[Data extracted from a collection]
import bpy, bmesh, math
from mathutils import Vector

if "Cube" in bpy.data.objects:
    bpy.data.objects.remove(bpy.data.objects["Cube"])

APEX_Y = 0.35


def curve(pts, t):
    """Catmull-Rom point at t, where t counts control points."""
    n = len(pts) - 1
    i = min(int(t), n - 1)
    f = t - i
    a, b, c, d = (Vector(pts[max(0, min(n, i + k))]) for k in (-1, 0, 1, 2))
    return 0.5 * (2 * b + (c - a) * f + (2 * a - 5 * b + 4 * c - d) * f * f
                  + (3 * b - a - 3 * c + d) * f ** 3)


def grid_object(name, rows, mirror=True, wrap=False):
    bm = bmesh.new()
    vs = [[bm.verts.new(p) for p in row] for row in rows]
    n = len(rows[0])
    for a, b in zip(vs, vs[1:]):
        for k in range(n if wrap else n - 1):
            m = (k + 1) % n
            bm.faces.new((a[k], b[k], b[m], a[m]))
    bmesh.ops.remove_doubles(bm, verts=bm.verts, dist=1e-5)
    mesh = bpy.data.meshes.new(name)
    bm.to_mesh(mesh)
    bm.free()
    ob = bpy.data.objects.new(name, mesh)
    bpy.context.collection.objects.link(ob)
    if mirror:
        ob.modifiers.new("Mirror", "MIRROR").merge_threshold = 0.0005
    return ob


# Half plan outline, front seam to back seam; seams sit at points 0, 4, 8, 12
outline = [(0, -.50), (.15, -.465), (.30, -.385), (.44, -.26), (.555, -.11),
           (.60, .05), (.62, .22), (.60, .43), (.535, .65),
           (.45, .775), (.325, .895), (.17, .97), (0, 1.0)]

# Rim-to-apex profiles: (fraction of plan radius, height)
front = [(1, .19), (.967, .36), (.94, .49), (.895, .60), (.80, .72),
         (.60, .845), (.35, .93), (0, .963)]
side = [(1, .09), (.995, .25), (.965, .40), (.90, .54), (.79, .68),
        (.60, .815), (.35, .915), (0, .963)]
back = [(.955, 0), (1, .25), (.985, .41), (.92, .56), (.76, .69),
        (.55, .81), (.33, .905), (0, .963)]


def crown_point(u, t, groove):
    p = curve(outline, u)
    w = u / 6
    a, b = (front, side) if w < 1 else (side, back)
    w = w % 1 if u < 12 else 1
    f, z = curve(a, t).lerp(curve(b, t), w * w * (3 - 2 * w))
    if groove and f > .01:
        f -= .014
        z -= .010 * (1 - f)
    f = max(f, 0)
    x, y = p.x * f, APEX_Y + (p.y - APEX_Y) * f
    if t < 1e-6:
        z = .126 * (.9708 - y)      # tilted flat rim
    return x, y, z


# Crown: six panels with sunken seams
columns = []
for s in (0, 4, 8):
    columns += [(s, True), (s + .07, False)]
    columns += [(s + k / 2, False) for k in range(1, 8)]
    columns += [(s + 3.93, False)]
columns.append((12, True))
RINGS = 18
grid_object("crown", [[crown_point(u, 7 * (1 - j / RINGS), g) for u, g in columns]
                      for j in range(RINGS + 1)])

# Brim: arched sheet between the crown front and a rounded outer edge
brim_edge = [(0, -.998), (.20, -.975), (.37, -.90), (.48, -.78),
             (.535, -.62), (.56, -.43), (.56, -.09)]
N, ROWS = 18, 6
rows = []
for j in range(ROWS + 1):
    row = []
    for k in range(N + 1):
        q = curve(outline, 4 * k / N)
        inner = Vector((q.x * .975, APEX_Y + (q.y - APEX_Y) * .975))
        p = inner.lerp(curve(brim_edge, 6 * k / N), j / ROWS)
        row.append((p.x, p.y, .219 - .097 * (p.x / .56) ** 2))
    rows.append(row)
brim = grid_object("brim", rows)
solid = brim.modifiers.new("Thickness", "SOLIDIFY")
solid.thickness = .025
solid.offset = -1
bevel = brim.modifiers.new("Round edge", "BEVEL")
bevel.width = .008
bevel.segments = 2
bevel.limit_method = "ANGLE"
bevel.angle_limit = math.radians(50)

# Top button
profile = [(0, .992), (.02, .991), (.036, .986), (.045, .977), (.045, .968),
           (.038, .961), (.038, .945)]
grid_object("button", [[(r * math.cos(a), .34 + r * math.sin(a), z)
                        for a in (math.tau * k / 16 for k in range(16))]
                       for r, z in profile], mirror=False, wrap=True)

__Your objective__. Starting at the line above that contains "columns = []", write out each line exactly until the line that contains "rows.append(row)" has been written, and stop there.

__Task result__.
columns = []
for s in (0, 4, 8):
    columns += [(s, True), (s + .07, False)]
    columns += [(s + k / 2, False) for k in range(1, 8)]
    columns += [(s + 3.93, False)]
columns.append((12, True))
RINGS = 18
grid_object("crown", [[crown_point(u, 7 * (1 - j / RINGS), g) for u, g in columns]
                      for j in range(RINGS + 1)])

# Brim: arched sheet between the crown front and a rounded outer edge
brim_edge = [(0, -.998), (.20, -.975), (.37, -.90), (.48, -.78),
             (.535, -.62), (.56, -.43), (.56, -.09)]
N, ROWS = 18, 6
rows = []
for j in range(ROWS + 1):
    row = []
    for k in range(N + 1):
        q = curve(outline, 4 * k / N)
        inner = Vector((q.x * .975, APEX_Y + (q.y - APEX_Y) * .975))
        p = inner.lerp(curve(brim_edge, 6 * k / N), j / ROWS)
        row.append((p.x, p.y, .219 - .097 * (p.x / .56) ** 2))
    rows.append(row)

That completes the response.